Not quite true.

While Tor can't be used for all traffic, there are Tor apps -- OnionBrowser works quite well; I just tried it.

Good point, although based on my experience using onionbrowser on an iphone over a year ago, id say lahana or jabreaking seem to be better choices for someone wanting to use facebook, twitter, or youtube, since using any of these on a mobile phone browser can be hell without tor.

You are correct, wish I'd known about that beforehand!

Yes, as far as I've heard,

You should probably make the 'Lahana is not super secure' really BIG and BOLD for the reader so they can understand their risk.

I've actually read the opposite (there used to be something about TOR -> VPN here http://sourceforge.net/p/whonix/wiki/Tunnel_Tor_through_prox... they seem to say VPN -> TOR is safe) I think using VPN -> Tor is normally ok since if you are running tor locally, your vpn provider won't be able to read your traffic since you have encrypted your traffic for tor locally (you've encrypted it four times in total, once for the vpn and three times for tor). The problem with lahana is that, unlike in the last case, in this case the traffic is only encrypted once locally then sent to the lahana node, decrypted, and then encrypted three times for tor.

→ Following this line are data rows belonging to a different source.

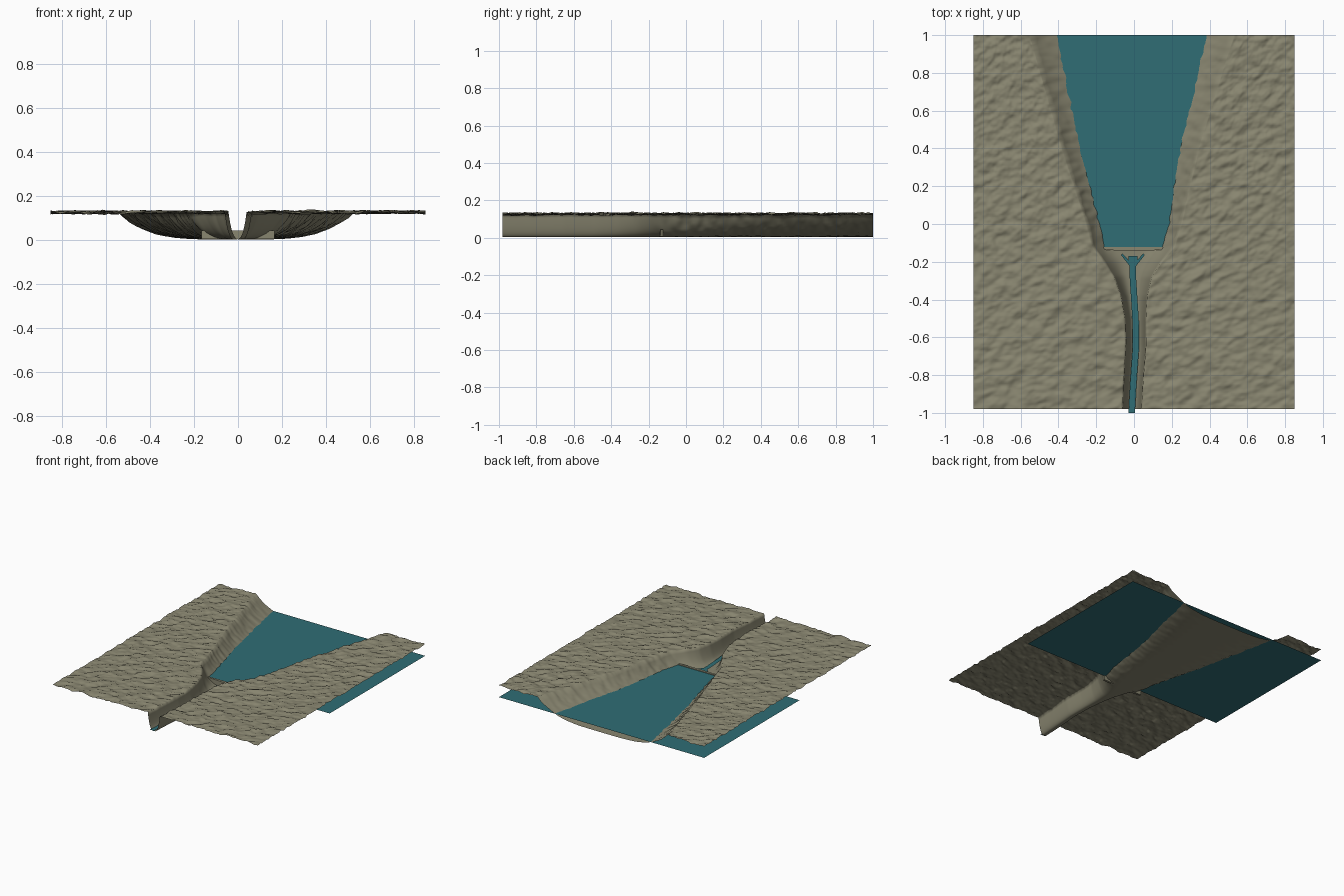
import bpy
from mathutils import Vector, noise

cube = bpy.data.objects.get("Cube")
if cube:
    bpy.data.objects.remove(cube)


def material(name, rgb):
    m = bpy.data.materials.new(name)
    m.use_nodes = True
    m.diffuse_color = (*rgb, 1)
    m.node_tree.nodes["Principled BSDF"].inputs["Base Color"].default_value = (*rgb, 1)
    return m


rock = material("olive rock", (0.25, 0.238, 0.163))
teal = material("teal water", (0.029, 0.155, 0.178))


def add_mesh(name, verts, faces, mat, smooth=False):
    me = bpy.data.meshes.new(name)
    me.from_pydata(verts, [], faces)
    me.materials.append(mat)
    me.polygons.foreach_set("use_smooth", [smooth] * len(faces))
    ob = bpy.data.objects.new(name, me)
    bpy.context.collection.objects.link(ob)
    return ob


def grid_faces(rows, cols):
    return [(r * cols + c, r * cols + c + 1, (r + 1) * cols + c + 1, (r + 1) * cols + c)
            for r in range(rows - 1) for c in range(cols - 1)]


def sample(keys, y):
    """Smoothly interpolate a value along the valley."""
    if y <= keys[0][0]:
        return keys[0][1]
    for (y0, a), (y1, b) in zip(keys, keys[1:]):
        if y <= y1:
            return a + (b - a) * (y - y0) / (y1 - y0)
    return keys[-1][1]


# Half width and centre line of the valley from the gorge to the lake end
WIDTH = [(-0.98, 0.05), (-0.5, 0.055), (-0.38, 0.07), (-0.28, 0.1),
         (-0.2, 0.15), (-0.12, 0.215), (0.4, 0.36), (1, 0.54)]
CENTRE = [(-1, -0.012), (-0.85, -0.004), (-0.65, 0.01), (-0.5, 0.008),
          (-0.25, -0.008), (0, 0), (0.4, -0.02), (1, -0.012)]
DAM_Y = -0.13
LAKE_Z = 0.04
PLATEAU = 0.127
HALF_X, FRONT, BACK = 0.85, -0.98, 1.0


def bumps(x, y):
    # Streaky rock relief, stretched along a diagonal
    u, v = x * 0.9 + y * 0.44, y * 0.9 - x * 0.44
    p = Vector((u * 13, v * 24, 0.3))
    return (noise.noise(p) * 0.010 + noise.noise(p * 2.1) * 0.006
            + noise.noise(p * 4.3) * 0.003)


# Terrain sheet: rough banks, a gorge and a lake basin sharing one grid
BANK, BED, ROWS = 75, 36, 220
verts = []
for r in range(ROWS):
    y = FRONT + (BACK - FRONT) * r / (ROWS - 1)
    w, c = sample(WIDTH, y), sample(CENTRE, y)
    lake = min(1, max(0, (y + 0.2) / 0.15))
    power = 3.1 + 0.9 * lake
    left = [(-HALF_X + (c - w + HALF_X) * i / BANK, 1) for i in range(BANK)]
    bed = [(c + w * t, abs(t)) for t in (2 * i / BED - 1 for i in range(BED + 1))]
    right = [(c + w + (HALF_X - c - w) * i / BANK, 1) for i in range(1, BANK + 1)]
    for x, t in left + bed + right:
        rough = 1 if t >= 1 else t ** 3 * (0.15 + 0.5 * lake)
        z = 0.003 + (PLATEAU - 0.003) * t ** power + bumps(x, y) * rough
        wobble = noise.noise(Vector((x * 25, y * 25, 5))) * 0.012 * lake
        if t >= 1 or t < 0.3:
            wobble = 0
        verts.append((x + wobble, y, max(z, 0)))
add_mesh("terrain", verts, grid_faces(ROWS, 2 * BANK + BED + 1), rock, True)

# Lake surface running out beneath both banks
add_mesh("lake_water", [(-HALF_X, DAM_Y, LAKE_Z), (HALF_X, DAM_Y, LAKE_Z),
                        (HALF_X, BACK, LAKE_Z), (-HALF_X, BACK, LAKE_Z)],
         [(0, 1, 2, 3)], teal)

# Stream winding down the gorge
verts, n = [], 40
for i in range(n):
    y = -1 + 0.83 * i / (n - 1)
    c = sample(CENTRE, y)
    half = 0.017 if y < -0.21 else 0.024
    verts += [(c - half, y, 0.016), (c + half, y, 0.016)]
add_mesh("stream_water", verts, grid_faces(n, 2), teal)

# Two thin inlets feeding the stream below the dam
for side, name in ((-1, "right_inlet"), (1, "left_inlet")):
    c = -0.006
    pts = [(0.015, -0.225), (0.062, -0.165), (0.056, -0.155), (0.015, -0.2)]
    add_mesh(name, [(c + side * x, y, 0.016) for x, y in pts],
             [(0, 1, 2, 3)[::side]], teal)

# Low dam with a gently bowed front
verts, n = [], 17
for i in range(n):
    t = 2 * i / (n - 1) - 1
    x, front = t * 0.165, DAM_Y - 0.005 - 0.007 * (1 - t * t)
    verts += [(x, front, 0.006), (x, front, 0.045),
              (x, DAM_Y + 0.008, 0.045), (x, DAM_Y + 0.008, 0.006),
              (x, front, 0.006)]
faces = grid_faces(n, 5) + [(0, 1, 2, 3), (n * 5 - 2, n * 5 - 3, n * 5 - 4, n * 5 - 5)]
add_mesh("dam", verts, faces, rock)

The danger here is that the person running the lahana node can read all your traffic after it is decrypted for them.

Encrypting something multiple times doesn't necessarily make something more secure. In some cases it can decrease the effectiveness of the protocols in use, but it really depends on what encryption is used and how it is used.

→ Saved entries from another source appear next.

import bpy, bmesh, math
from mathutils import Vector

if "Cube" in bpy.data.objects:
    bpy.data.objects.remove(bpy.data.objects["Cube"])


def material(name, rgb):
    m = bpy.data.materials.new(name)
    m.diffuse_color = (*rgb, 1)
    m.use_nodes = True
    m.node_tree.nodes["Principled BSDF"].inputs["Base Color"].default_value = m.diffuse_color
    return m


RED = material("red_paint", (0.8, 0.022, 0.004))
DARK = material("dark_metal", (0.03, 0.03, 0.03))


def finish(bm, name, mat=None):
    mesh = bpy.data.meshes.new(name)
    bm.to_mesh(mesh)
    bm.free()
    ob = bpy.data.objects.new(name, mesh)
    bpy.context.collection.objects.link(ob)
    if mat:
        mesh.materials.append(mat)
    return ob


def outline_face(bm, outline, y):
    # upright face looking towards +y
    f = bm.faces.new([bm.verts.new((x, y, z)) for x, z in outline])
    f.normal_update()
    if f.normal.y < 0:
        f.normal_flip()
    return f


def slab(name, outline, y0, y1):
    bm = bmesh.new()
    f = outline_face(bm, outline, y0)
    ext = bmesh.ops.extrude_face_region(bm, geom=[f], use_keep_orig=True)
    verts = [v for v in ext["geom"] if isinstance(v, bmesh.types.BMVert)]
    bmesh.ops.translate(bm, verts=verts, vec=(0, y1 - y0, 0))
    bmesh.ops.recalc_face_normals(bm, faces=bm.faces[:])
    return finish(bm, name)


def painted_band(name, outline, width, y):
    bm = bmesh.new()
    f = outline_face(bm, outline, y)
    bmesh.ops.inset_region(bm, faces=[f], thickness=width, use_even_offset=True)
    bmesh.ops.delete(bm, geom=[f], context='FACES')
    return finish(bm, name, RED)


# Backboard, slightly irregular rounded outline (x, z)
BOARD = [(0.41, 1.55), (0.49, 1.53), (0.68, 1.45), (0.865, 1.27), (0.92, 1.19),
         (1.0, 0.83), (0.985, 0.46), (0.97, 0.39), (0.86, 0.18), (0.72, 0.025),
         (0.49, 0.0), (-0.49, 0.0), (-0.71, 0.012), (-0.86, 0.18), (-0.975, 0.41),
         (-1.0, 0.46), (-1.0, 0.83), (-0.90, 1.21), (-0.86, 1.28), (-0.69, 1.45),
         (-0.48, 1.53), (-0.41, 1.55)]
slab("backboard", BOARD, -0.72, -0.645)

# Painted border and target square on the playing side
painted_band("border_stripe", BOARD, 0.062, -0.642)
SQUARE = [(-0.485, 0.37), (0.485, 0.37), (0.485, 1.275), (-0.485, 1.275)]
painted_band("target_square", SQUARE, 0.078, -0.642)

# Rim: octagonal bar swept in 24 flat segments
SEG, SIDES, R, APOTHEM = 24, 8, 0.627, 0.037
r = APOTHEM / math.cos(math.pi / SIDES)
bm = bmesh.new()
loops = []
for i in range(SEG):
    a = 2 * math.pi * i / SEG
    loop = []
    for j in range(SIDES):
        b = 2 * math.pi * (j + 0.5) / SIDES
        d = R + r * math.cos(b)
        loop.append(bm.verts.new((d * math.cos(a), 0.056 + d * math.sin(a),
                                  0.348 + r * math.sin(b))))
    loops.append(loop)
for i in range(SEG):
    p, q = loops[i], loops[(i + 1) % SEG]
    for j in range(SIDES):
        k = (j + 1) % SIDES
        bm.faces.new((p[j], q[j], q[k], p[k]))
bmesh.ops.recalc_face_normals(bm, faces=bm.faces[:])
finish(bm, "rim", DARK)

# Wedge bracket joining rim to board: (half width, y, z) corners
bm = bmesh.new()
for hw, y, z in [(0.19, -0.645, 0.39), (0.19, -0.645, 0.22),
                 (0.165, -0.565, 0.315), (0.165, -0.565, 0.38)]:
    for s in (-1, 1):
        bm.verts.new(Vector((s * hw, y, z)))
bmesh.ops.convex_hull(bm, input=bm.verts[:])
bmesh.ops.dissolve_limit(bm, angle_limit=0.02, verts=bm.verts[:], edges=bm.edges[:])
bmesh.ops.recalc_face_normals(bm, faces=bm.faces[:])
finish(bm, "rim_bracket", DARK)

> The danger here is that the person running the lahana node can read all your traffic after it is decrypted for them.

So if I understand this correctly, if you're in a country with a government that monitors traffic and you connect to a malicious public lahana node that monitors traffic, run by the same government then your traffic is compromised?

But if you run your own lahana node, then it's not (excluding questions about whether or not Amazon have the ability to go into a node for example)?

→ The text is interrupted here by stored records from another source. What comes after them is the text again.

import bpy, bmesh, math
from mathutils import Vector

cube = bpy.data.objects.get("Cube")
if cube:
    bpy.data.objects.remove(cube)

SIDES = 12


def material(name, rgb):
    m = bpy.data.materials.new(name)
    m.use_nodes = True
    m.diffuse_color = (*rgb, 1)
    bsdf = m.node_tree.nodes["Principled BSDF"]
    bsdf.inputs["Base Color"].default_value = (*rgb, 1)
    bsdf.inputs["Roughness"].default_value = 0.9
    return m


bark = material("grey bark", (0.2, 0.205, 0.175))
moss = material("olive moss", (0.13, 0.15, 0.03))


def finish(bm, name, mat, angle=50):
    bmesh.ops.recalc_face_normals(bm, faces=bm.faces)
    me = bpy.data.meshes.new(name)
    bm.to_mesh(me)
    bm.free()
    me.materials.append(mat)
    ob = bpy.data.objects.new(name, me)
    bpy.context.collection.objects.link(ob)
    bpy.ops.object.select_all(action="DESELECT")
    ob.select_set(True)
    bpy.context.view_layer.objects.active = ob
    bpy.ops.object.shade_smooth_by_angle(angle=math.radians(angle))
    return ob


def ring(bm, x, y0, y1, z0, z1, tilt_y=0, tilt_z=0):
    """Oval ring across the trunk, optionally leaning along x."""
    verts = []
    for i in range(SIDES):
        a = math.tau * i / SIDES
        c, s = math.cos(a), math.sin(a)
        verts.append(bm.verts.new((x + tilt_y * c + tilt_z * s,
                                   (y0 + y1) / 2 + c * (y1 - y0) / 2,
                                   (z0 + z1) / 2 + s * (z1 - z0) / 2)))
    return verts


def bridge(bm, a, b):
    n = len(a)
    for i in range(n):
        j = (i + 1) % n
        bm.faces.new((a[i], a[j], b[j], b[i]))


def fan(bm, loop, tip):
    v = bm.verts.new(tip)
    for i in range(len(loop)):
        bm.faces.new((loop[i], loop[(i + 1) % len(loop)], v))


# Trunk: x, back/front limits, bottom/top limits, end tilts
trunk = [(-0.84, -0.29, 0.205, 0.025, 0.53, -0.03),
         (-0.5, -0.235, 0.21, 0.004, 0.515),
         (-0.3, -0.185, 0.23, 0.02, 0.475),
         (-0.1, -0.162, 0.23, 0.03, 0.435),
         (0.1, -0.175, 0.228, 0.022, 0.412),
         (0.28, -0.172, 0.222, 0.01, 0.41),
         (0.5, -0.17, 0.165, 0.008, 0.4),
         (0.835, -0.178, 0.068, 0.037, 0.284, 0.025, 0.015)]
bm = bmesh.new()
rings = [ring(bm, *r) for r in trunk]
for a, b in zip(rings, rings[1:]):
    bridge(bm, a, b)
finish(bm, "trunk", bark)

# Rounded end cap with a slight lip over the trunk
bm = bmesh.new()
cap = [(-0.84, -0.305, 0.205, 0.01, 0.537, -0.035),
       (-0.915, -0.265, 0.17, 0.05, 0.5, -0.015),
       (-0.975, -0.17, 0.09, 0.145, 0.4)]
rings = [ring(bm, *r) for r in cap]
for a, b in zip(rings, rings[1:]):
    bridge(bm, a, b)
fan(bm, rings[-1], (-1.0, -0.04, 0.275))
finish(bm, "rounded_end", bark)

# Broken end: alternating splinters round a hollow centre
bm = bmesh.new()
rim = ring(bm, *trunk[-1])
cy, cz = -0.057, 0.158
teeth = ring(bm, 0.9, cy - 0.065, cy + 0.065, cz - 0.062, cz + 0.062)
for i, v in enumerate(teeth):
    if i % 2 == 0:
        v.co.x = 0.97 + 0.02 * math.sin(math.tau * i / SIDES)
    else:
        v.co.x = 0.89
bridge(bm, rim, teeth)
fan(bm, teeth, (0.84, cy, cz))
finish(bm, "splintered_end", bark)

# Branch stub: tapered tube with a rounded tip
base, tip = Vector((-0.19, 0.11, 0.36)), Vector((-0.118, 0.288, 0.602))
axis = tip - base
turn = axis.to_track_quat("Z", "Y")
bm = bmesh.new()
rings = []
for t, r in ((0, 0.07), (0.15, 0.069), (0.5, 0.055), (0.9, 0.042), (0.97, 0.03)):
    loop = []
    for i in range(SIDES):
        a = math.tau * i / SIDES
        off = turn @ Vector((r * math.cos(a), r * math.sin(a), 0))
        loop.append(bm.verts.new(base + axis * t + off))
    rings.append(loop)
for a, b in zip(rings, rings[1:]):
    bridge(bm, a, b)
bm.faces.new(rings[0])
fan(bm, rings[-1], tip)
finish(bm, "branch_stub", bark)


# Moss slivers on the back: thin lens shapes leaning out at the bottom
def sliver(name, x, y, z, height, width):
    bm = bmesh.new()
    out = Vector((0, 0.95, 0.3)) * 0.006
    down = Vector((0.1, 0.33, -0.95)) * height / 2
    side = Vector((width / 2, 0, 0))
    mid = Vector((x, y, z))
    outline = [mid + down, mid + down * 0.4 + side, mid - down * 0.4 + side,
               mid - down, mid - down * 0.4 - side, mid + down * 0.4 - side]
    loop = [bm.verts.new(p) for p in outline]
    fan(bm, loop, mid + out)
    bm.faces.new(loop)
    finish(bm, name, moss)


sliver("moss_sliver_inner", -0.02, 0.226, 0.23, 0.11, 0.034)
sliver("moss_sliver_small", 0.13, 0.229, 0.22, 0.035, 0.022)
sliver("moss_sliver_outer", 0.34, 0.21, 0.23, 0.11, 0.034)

Sorry if it sounds like I'm being daft I'm just trying to understand the specifics here, so I can figure out ways to address them (if they fall within the scope of lahana, vs traditional Tor uses).

Here's my reference for reference, http://www.slideshare.net/grugq/opsec-for-hackers (slide 137/138)

I cannot recommend either, but I would note that in your link they do seem to state 'Anyway, not so many people seem to do use a tunnel before they connect to Tor, therefore it's not so well tested, do not rely on it too much.'. So I'd be wary of their advice for anything you need to bet your life on.

Done, although if you have any specifics it'd be greatly appreciated.

If you want to try connecting to a Lahana server without setting up your own node, try this:

Username: bob

Password: bob

Secret: whoop

Hostname: ec2-50-19-10-247.compute-1.amazonaws.com

There's a guide for iOS users[1], I haven't got round to posting a guide for Windows and Mac OSX yet.

[1] - http://lahana.dreamcats.org/ios-howto/

If you create a Lahana node, please post the details in the Lahananodes subreddit[1] so others can use it. It's a bit late in the evening in Turkey but I'm trying to get some nodes up for when people come online in the morning. If you can run a node, please do!

[1] - http://www.reddit.com/r/lahananodes/

Sorry, maybe you can explain this to me, but I don't understand what advantage does this has over Tor Bridges?

The purpose of Lahana is to provide a free method of bypassing filtering that almost anyone can implement and anyone can use. It's not meant to provide secrecy, it just gets you past the first hurdle of the filter and gives you tor as an option for a destination.

The reason for using tor is to make it so the source is not directly identifiable to surveillance tools unless the user uses the connection insecurely (e.g. runs bittorrent or has browser leaks). There is the added bonus of being able to access tor without having to install anything on your device.

Tor bridges are fantastic, but for people on mobile devices that don't run android or aren't jailbroken this isn't an option. Lahana opens this up to people running unjailbroken iOS, Blackberry and Windows Phone.

Applications are open for YC Winter 2020

Guidelines | FAQ | Support | API | Security | Lists | Bookmarklet | Legal | Apply to YC | Contact